Money Isn’t The Key Reason Why Sellers Sell Sports Radio
I started selling sports radio because I enjoyed working with clients who loved sports, our station, and wanted to reach fans with our commercials and promotions.
A radio salesperson’s value being purely tied to money is overrated to me. Our managers all believe that our main motivation for selling radio is to make more money. They see no problem in asking us to sell more in various ways because it increases our paycheck. We are offered more money to sell digital, NTR, to sell another station in the cluster, weekend remotes, new direct business, or via the phone in 8 hours.
But is that why you sell sports radio?
In 2022, the Top 10 highest paying sales jobs are all in technology. Not a media company among them. You could argue that if it were all about making money, we should quit and work in tech. Famous bank robber Willie Sutton was asked why he robbed twenty banks over twenty years. He reportedly said,” that’s where the money is”. Sutton is the classic example of a person who wanted what money could provide and was willing to do whatever it took to get it, BUT he also admitted he liked robbing banks and felt alive.
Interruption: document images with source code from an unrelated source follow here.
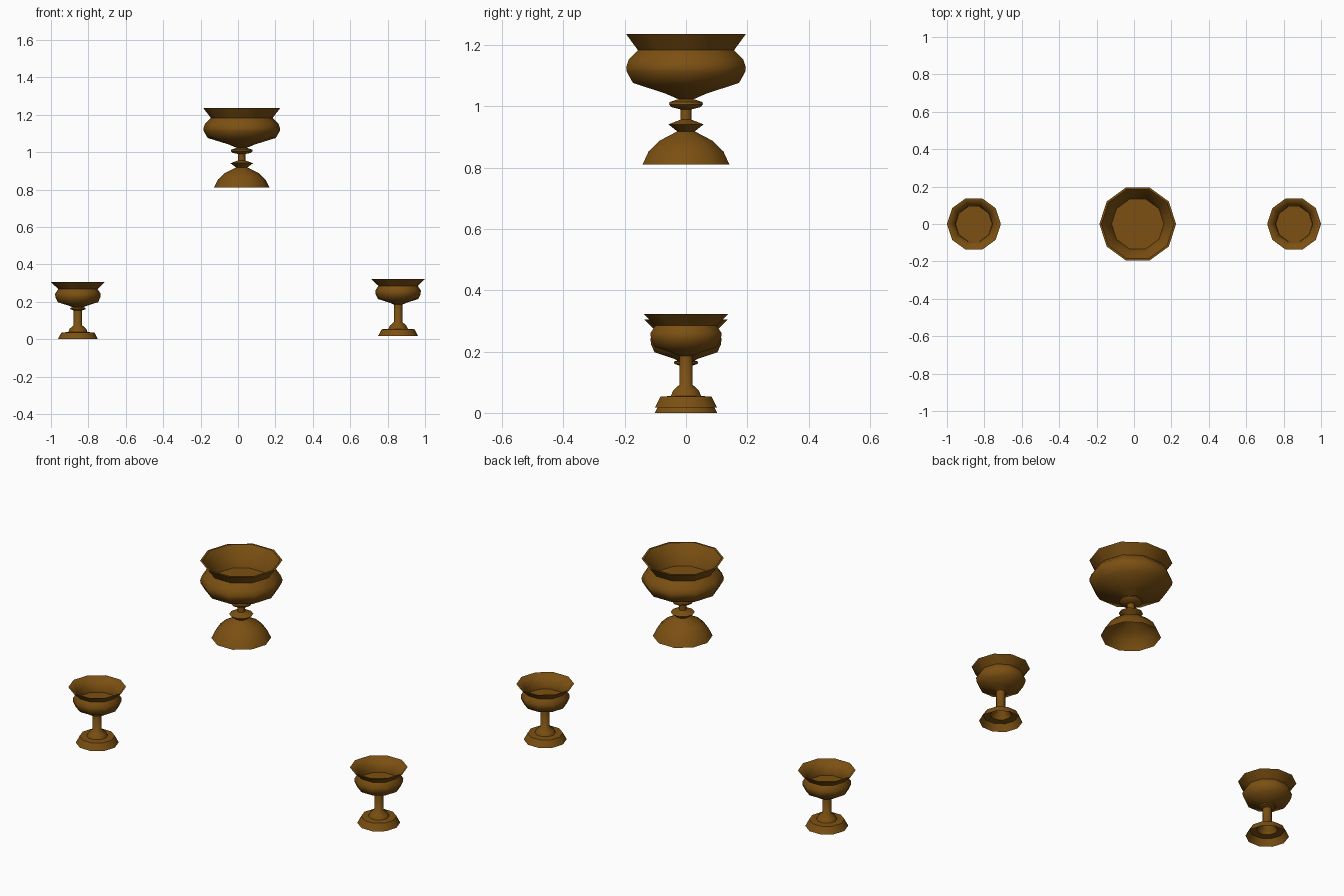
import bpy, bmesh, math

if "Cube" in bpy.data.objects:
    bpy.data.objects.remove(bpy.data.objects["Cube"])

SIDES = 10

bronze = bpy.data.materials.new("bronze")
bronze.diffuse_color = (0.20, 0.08, 0.006, 1)
bronze.use_nodes = True
bronze.node_tree.nodes["Principled BSDF"].inputs["Base Color"].default_value = bronze.diffuse_color


def lathe(name, profile, x, z, cap_end=False):
    """Turn a (radius, height) profile into a ten-sided vessel part."""
    bm = bmesh.new()
    rings = []
    for r, h in profile:
        rings.append([bm.verts.new((r * math.cos(2 * math.pi * i / SIDES),
                                    r * math.sin(2 * math.pi * i / SIDES), h))
                      for i in range(SIDES)])
    for a, b in zip(rings, rings[1:]):
        for i in range(SIDES):
            j = (i + 1) % SIDES
            bm.faces.new((a[i], a[j], b[j], b[i]))
    if cap_end:
        bm.faces.new(rings[-1])
    me = bpy.data.meshes.new(name)
    bm.to_mesh(me)
    bm.free()
    ob = bpy.data.objects.new(name, me)
    ob.location = (x, 0, z)
    bpy.context.collection.objects.link(ob)
    me.materials.append(bronze)
    bpy.ops.object.select_all(action='DESELECT')
    bpy.context.view_layer.objects.active = ob
    ob.select_set(True)
    bpy.ops.object.shade_smooth_by_angle(angle=math.radians(50))
    return ob


# Large urn: hollow domed foot, collared stem, bowl with flared rim
urn_foot = [(0.149, 0.0), (0.128, 0.043), (0.092, 0.077), (0.030, 0.108),
            (0.060, 0.131), (0.019, 0.146), (0.019, 0.180), (0.050, 0.187),
            (0.058, 0.196), (0.056, 0.204), (0.026, 0.213)]
urn_bowl = [(0.026, 0.213), (0.072, 0.232), (0.182, 0.266), (0.203, 0.302),
            (0.205, 0.318), (0.196, 0.343), (0.165, 0.373), (0.205, 0.425),
            (0.194, 0.425), (0.156, 0.375), (0.140, 0.320)]
lathe("urn_foot", urn_foot, 0.02, 0.81)
lathe("urn_bowl", urn_bowl, 0.02, 0.81, True)

# Small goblets: stepped hollow foot, thin stem, bowl with flared rim
foot = [(0.107, 0.0), (0.088, 0.036), (0.052, 0.038), (0.044, 0.056),
        (0.0225, 0.075), (0.0225, 0.178)]
bowl = [(0.0225, 0.168), (0.045, 0.178), (0.108, 0.198), (0.120, 0.224),
        (0.122, 0.243), (0.105, 0.268), (0.144, 0.305), (0.135, 0.305),
        (0.100, 0.269), (0.098, 0.232)]
for side, x, z in (("left", -0.856, 0.0), ("right", 0.856, 0.017)):
    lathe(side + "_goblet_foot", foot, x, z)
    lathe(side + "_goblet_bowl", bowl, x, z, True)

# Collar ring on the left stem
lathe("left_goblet_collar", [(0.0225, 0.154), (0.040, 0.160), (0.042, 0.167),
                             (0.0225, 0.173)], -0.856, 0)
So, Sutton didn’t do it just for the money.
A salesperson’s relationship with money and prestige is also at the center of the play Death of a Salesman. Willy Loman is an aging and failing salesman who decides he is worth more dead than alive and kills himself in an auto accident giving his family the death benefit from his life insurance policy. Loman wasn’t working for the money. He wanted the prestige of what money could buy for himself and his family.
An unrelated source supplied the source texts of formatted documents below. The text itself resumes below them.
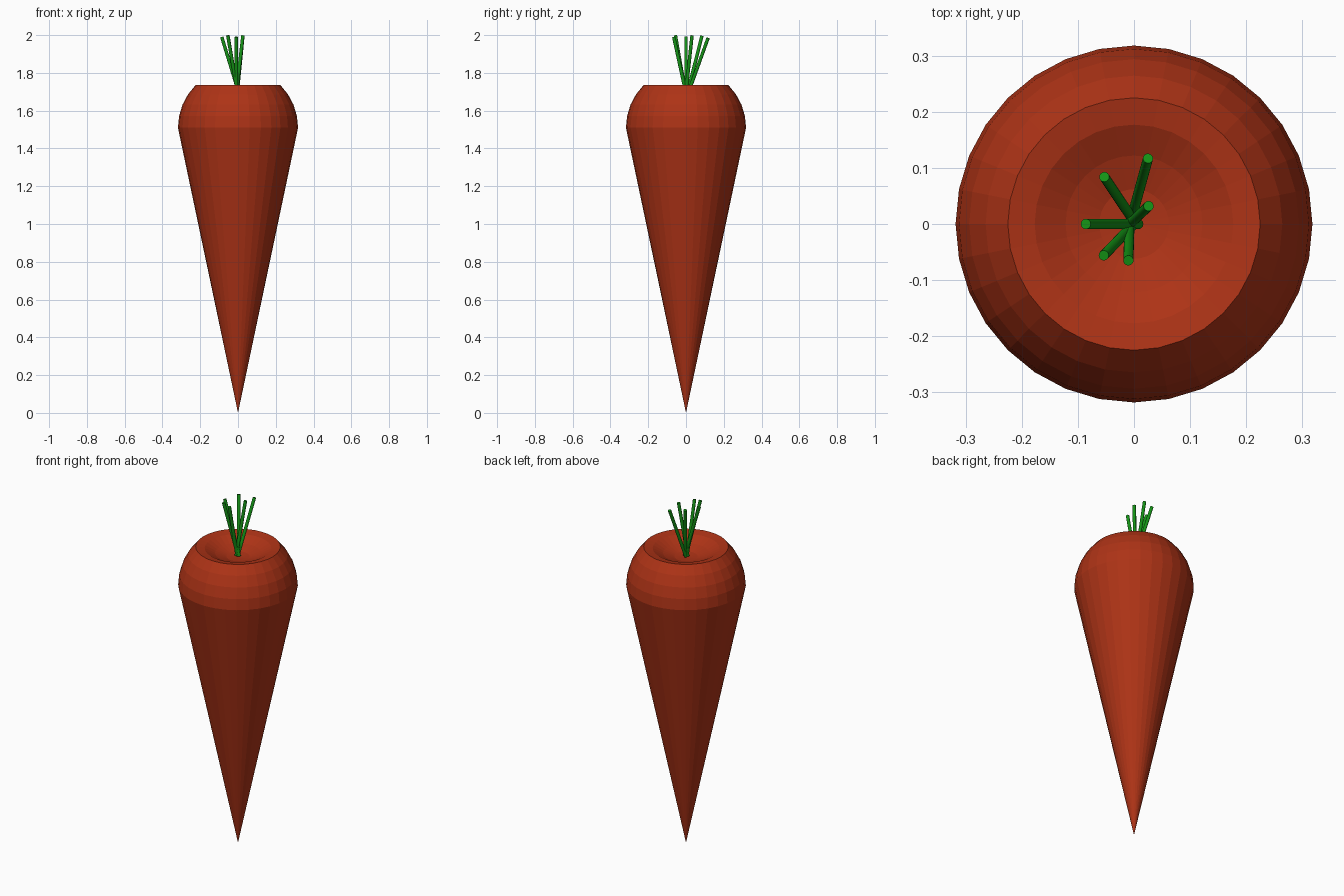
import bpy, bmesh
from math import sin, cos, pi, radians
from mathutils import Vector

if "Cube" in bpy.data.objects:
    bpy.data.objects.remove(bpy.data.objects["Cube"])

SIDES = 32


def material(name, color):
    m = bpy.data.materials.new(name)
    m.diffuse_color = color
    m.use_nodes = True
    m.node_tree.nodes["Principled BSDF"].inputs["Base Color"].default_value = m.diffuse_color
    return m


def add_object(name, bm, mat):
    bmesh.ops.recalc_face_normals(bm, faces=bm.faces)
    me = bpy.data.meshes.new(name)
    bm.to_mesh(me)
    bm.free()
    me.materials.append(mat)
    ob = bpy.data.objects.new(name, me)
    bpy.context.collection.objects.link(ob)
    return ob


def lathe(name, profile, mat):
    """Revolve (radius, z) points whose two ends lie on the axis."""
    bm = bmesh.new()
    first = bm.verts.new((0, 0, profile[0][1]))
    last = bm.verts.new((0, 0, profile[-1][1]))
    rings = [[bm.verts.new((r * cos(2 * pi * i / SIDES), r * sin(2 * pi * i / SIDES), z))
              for i in range(SIDES)] for r, z in profile[1:-1]]
    for i in range(SIDES):
        j = (i + 1) % SIDES
        bm.faces.new((first, rings[0][j], rings[0][i]))
        for a, b in zip(rings, rings[1:]):
            bm.faces.new((a[i], a[j], b[j], b[i]))
        bm.faces.new((last, rings[-1][i], rings[-1][j]))
    return add_object(name, bm, mat)


def stem(name, base, tip, radius, mat):
    base, tip = Vector(base), Vector(tip)
    axis = tip - base
    bm = bmesh.new()
    bmesh.ops.create_cone(bm, cap_ends=True, segments=SIDES, radius1=radius,
                          radius2=radius, depth=axis.length)
    bm.transform(axis.to_track_quat('Z', 'Y').to_matrix().to_4x4())
    bmesh.ops.translate(bm, verts=bm.verts, vec=(base + tip) / 2)
    return add_object(name, bm, mat)


orange = material("carrot_orange", (0.42, 0.033, 0.008, 1))
green = material("stem_green", (0.007, 0.30, 0.008, 1))

# Root: straight cone, spherical shoulder up to 45 degrees, sunken crown
R, Z = 0.318, 1.51
shoulder = [(R * cos(radians(a)), Z + R * sin(radians(a)))
            for a in (0, 11.25, 22.5, 33.75, 45)]
dish = [(0.177, 1.726), (0.122, 1.698), (0.062, 1.678), (0, 1.672)]
lathe("carrot_root", [(0, 0)] + shoulder + dish, orange)

# Cut leaf stems fanning out of the crown
stems = [
    ((-0.005, 0.008), (0.025, 0.117, 1.985)),
    ((0.000, 0.005), (-0.053, 0.084, 1.995)),
    ((0.008, 0.000), (-0.086, 0.000, 1.99)),
    ((0.000, 0.000), (-0.054, -0.056, 1.998)),
    ((-0.008, 0.002), (-0.010, -0.065, 1.99)),
    ((-0.010, -0.002), (0.026, 0.032, 1.998)),
]
for n, ((x, y), tip) in enumerate(stems, 1):
    stem(f"leaf_stem_{n}", (x, y, 1.682), tip, 0.009, green)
Recently, I met a woman who spent twelve years selling radio from 1999-2011. I asked her why she left her senior sales job. She said she didn’t like the changes in the industry. Consolidation was at its peak, and most salespeople were asked to do more with less help. She described her radio sales job as one with “golden handcuffs”. The station paid her too much money to quit even though she hated the job. She finally quit. The job wasn’t worth the money to her.
I started selling sports radio because I enjoyed working with clients who loved sports, our station, and wanted to reach fans with our commercials and promotions. I never wanted to sell anything else and specifically enjoyed selling programming centered around reaching fans of Boise State University football. That’s it. Very similar to what Mark Glynn and his KJR staff experience when selling Kraken hockey and Huskies football.
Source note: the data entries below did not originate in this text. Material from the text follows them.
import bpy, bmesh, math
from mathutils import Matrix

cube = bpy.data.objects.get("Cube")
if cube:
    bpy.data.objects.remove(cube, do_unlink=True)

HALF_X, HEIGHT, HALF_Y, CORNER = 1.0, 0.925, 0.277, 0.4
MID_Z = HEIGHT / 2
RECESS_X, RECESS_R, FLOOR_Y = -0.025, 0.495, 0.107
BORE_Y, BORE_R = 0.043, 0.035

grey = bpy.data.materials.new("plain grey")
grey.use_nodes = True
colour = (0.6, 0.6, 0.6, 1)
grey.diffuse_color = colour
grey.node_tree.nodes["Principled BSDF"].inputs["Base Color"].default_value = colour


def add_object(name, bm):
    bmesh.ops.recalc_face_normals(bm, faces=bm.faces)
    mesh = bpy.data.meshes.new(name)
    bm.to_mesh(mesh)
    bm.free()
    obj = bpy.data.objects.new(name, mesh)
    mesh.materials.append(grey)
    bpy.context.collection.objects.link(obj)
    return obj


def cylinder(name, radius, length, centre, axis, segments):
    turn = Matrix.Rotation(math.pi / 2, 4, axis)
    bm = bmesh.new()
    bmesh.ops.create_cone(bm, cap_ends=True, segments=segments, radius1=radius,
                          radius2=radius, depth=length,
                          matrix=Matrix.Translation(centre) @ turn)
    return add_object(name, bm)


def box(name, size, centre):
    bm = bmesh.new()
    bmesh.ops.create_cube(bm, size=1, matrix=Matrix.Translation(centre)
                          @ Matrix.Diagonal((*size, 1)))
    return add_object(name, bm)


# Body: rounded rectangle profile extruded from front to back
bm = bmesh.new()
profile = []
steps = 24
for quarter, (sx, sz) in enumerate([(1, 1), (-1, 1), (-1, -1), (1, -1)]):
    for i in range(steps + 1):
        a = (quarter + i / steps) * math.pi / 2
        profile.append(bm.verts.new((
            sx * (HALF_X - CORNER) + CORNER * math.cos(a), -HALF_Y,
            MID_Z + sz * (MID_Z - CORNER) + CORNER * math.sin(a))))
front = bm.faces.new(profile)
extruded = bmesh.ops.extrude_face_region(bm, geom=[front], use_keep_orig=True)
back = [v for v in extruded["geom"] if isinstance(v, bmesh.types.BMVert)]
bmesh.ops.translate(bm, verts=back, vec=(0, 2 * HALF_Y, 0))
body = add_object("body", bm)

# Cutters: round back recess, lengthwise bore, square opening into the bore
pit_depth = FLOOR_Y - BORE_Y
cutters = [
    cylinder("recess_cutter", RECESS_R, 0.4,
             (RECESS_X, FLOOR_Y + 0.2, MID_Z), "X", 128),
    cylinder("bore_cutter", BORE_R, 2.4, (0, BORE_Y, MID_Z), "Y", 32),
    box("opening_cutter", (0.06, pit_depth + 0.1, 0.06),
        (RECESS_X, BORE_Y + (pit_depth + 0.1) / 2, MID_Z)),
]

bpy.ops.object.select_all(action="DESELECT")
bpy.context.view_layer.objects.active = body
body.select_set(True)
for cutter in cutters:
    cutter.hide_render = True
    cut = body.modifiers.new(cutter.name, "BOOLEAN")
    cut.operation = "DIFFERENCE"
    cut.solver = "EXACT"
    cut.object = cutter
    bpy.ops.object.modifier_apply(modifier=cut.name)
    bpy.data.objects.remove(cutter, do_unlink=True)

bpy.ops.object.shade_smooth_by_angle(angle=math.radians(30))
I never thought selling sports radio was the best way to make money. I just enjoyed the way I could make money. I focused on the process and what I enjoyed about the position—the freedom to come and go and set my schedule for the most part. I concentrated on annual contracts and clients who wanted to run radio commercials over the air to get more traffic and build their brand.
Most of my clients were local direct and listened to the station. Some other sales initiatives had steep learning curves, were one-day events or contracted out shaky support staff. In other words, the money didn’t motivate me enough. How I spent my time was more important.
So, if you are in management, maybe consider why your sales staff is working at the station. Because to me, they’d be robbing banks if it were all about making lots of money.
Media Noise: BSM Podcast Network Round Table
Demetri Ravanos welcomes the two newest members of the BSM Podcast Network to the show. Brady Farkas and Stephen Strom join for a roundtable discussion that includes the new media, Sage Steele and Roger Goodell telling Congress that Dave Portnoy isn’t banned from NFL events.